The rapid evolution of technology has given rise to the proliferation of digital assets, leading to a need for comprehensive legal frameworks to govern these assets. Recognizing this, the Law Commission, an independent body in charge of reviewing and recommending reforms in the legal system, has recently published its final report on digital assets. The report addresses various legal and regulatory challenges surrounding digital assets, providing valuable insights and recommendations for policymakers, businesses, and individuals operating in this dynamic landscape.
Understanding Digital Assets:
Digital assets encompass a wide range of intangible assets that exist in a digital or electronic form. They include cryptocurrencies, virtual currencies, digital tokens, non-fungible tokens (NFTs), digital securities, and other types of digital representations of value or ownership. The unique characteristics of digital assets, such as their decentralized nature and cryptographic security, present both opportunities and challenges for regulators and legal systems worldwide.
Looking at digital assets through the lens of a will writing professional also poses unique challenges in defining what is “property” and how they are capable of passing on death.
The Law Commission’s final report delves into various aspects of digital assets and presents key findings and recommendations. Some of the notable highlights include:
- Introducing a third category of property: While it is recognised that cryptoassets and some other forms of digital asset have all of the legal characteristics of property they are not things “in possession” or things “in action” on account of their virtual status. Although concluding that the common law is flexible enough to recognise a distinct category of personal property relating to digital assets, the Law Commission proposes a third category of property is set out in legislation to confirm a digital asset has property rights despite being neither a chose in possession or a chose in action.
- Coordinated guidance on digital assets: The report emphasizes the importance of clear and adaptable regulations to foster innovation while addressing potential risks associated with digital assets. It recommends that the Government organise a panel of industry-specific technical experts, legal practitioners, academics, and judges to provide non-binding guidance on the issues of control of different types of digital assets, ensuring compliance with existing laws and regulations.
- Amendments to FCARs: The Law Commission recommends statutory amendments to clarify whether certain digital assets fall under the Financial Collateral Arrangements (No 2) Regulation 2003 (2003/3226) and if so under which holding arrangements.
- Collateral arrangements: The Government should set up a multi-disciplinary project to design a bespoke statutory legal framework that better facilitates the entering into, operation and enforcement of crypto-token and cryoptoasset collateral arrangements.
The Law Commission’s final report on digital assets serves as a significant milestone towards shaping the legal and regulatory landscape for this emerging asset class.
As the digital asset ecosystem continues to evolve, it is essential for lawmakers, regulators, and industry stakeholders to work together to ensure a balanced and conducive legal framework, which is largely what the Law Commission’s report is recommending. By doing so they may be paving the way for a more secure and efficient digital economy and towards making the UK a global hub for cryptoasset technology and investment, in keeping with the Government’s ambitions. For now though it rests upon the Government to decide if any recommendations will be taken forward.

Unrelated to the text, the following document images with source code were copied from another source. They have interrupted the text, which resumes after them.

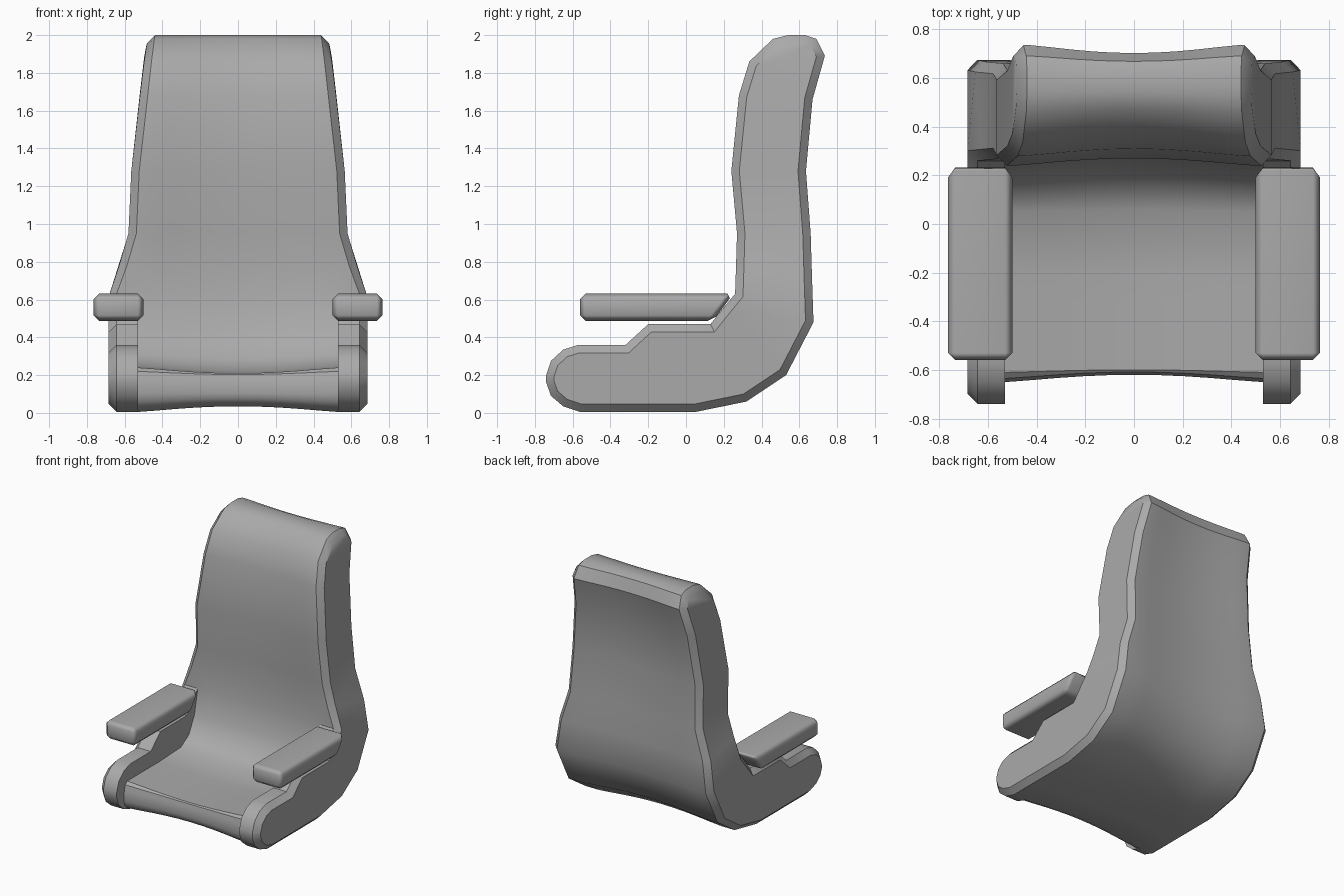
import bpy, bmesh, math
from mathutils import Vector

if "Cube" in bpy.data.objects:
    bpy.data.objects.remove(bpy.data.objects["Cube"])

grey = bpy.data.materials.new("grey_upholstery")
grey.use_nodes = True
COLOUR = (0.4, 0.4, 0.4, 1)
grey.diffuse_color = COLOUR
grey.node_tree.nodes["Principled BSDF"].inputs["Base Color"].default_value = COLOUR


def make_object(name, bm, angle):
    bmesh.ops.recalc_face_normals(bm, faces=bm.faces)
    mesh = bpy.data.meshes.new(name)
    bm.to_mesh(mesh)
    bm.free()
    mesh.materials.append(grey)
    obj = bpy.data.objects.new(name, mesh)
    bpy.context.collection.objects.link(obj)
    bpy.ops.object.select_all(action="DESELECT")
    obj.select_set(True)
    bpy.context.view_layer.objects.active = obj
    bpy.ops.object.shade_smooth_by_angle(angle=math.radians(angle))
    return obj


# Side profile (y, z): front/top chain and back/bottom chain, paired nose to headrest
TOP = [(-.74, .2), (-.715, .275), (-.65, .335), (-.57, .36), (-.32, .36), (-.2, .47),
       (.13, .47), (.17, .52), (.21, .57), (.26, .63), (.265, .78), (.27, .95),
       (.24, 1.28), (.28, 1.68), (.335, 1.86), (.46, 1.98), (.54, 2)]
BOTTOM = [(-.74, .16), (-.715, .09), (-.65, .035), (-.56, .005), (-.32, .005), (-.2, .005),
          (.05, .005), (.32, .06), (.53, .2), (.675, .48), (.667, .72), (.66, .95),
          (.635, 1.28), (.67, 1.66), (.735, 1.89), (.69, 1.98), (.63, 2)]
# The seat between the arms is lower and shorter
SEAT_TOP = [(-.65, .15), (-.645, .18), (-.635, .22), (-.61, .24), (-.32, .24), (-.2, .24),
            (.05, .25), (.15, .31), (.22, .44)]
SEAT_NOSE = [(-.65, .1), (-.64, .06), (-.61, .03)]
# Half width by height
WIDTH = [(0, .685), (.63, .685), (.78, .63), (.95, .58), (1.28, .565),
         (1.68, .52), (1.95, .49), (2.01, .48)]


def half_width(z):
    for (z0, w0), (z1, w1) in zip(WIDTH, WIDTH[1:]):
        if z <= z1:
            return w0 + (w1 - w0) * (z - z0) / (z1 - z0)
    return WIDTH[-1][1]


def loop(top, bottom):
    return [Vector(p) for p in top + bottom[::-1]]


def inset(points, d):
    """Mitred inward offset of a closed clockwise profile."""
    result = []
    for i, p in enumerate(points):
        a = (p - points[i - 1]).normalized()
        b = (points[(i + 1) % len(points)] - p).normalized()
        n1, n2 = Vector((a.y, -a.x)), Vector((b.y, -b.x))
        result.append(p + (n1 + n2) * d / (1 + n1.dot(n2)))
    return result


BEVEL = 0.042
outer = loop(TOP, BOTTOM)
middle = loop(SEAT_TOP + TOP[len(SEAT_TOP):], SEAT_NOSE + BOTTOM[len(SEAT_NOSE):])


def inner_x(z):
    return min(.53, half_width(z) - BEVEL - .03)


def middle_ring(t):
    """Cross-section at fraction t of the inner width, thinner at the centre."""
    ring = []
    for p, q in zip(middle, inset(middle, .03 * (1 - t * t) ** 1.3)):
        z = p.y if p.y > 1.9 else q.y
        ring.append(Vector((t * inner_x(p.y), q.x, z)))
    return ring


# Rings from the side cap to the centre, then mirrored
half = [[Vector((half_width(p.y), q.x, q.y)) for p, q in zip(outer, inset(outer, BEVEL))],
        [Vector((half_width(p.y) - BEVEL, p.x, p.y)) for p in outer],
        [Vector((inner_x(p.y), p.x, p.y)) for p in outer]]
half += [middle_ring(t) for t in (1, .8, .6, .4, .2)]
mirrored = [[Vector((-v.x, v.y, v.z)) for v in ring] for ring in reversed(half)]

bm = bmesh.new()
rings = [[bm.verts.new(v) for v in ring] for ring in half + [middle_ring(0)] + mirrored]
count = len(outer)
for r0, r1 in zip(rings, rings[1:]):
    for i in range(count):
        j = (i + 1) % count
        bm.faces.new((r0[i], r0[j], r1[j], r1[i]))
for cap in (rings[0], rings[-1]):
    for i in range(len(TOP) - 1):
        bm.faces.new((cap[i], cap[i + 1], cap[count - 2 - i], cap[count - 1 - i]))
bmesh.ops.remove_doubles(bm, verts=bm.verts, dist=.0005)
make_object("seat_body", bm, 35)

# Arm pads with a slanted rear end
for name, side in (("left_arm_pad", 1), ("right_arm_pad", -1)):
    bm = bmesh.new()
    bmesh.ops.create_cube(bm, size=1)
    for v in bm.verts:
        rear, low = v.co.y > 0, v.co.z < 0
        v.co = Vector((side * .6325 + v.co.x * .265,
                       (.145 if low else .25) if rear else -.56,
                       .487 if low else .632))
    bmesh.ops.bevel(bm, geom=bm.edges[:], offset=.03, segments=1, affect="EDGES")
    pad = make_object(name, bm, 60)
    pad.modifiers.new("even_shading", "WEIGHTED_NORMAL")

The full report and the Law Commission’s recommendations and conclusions can be read here: https://www.lawcom.gov.uk/project/digital-assets/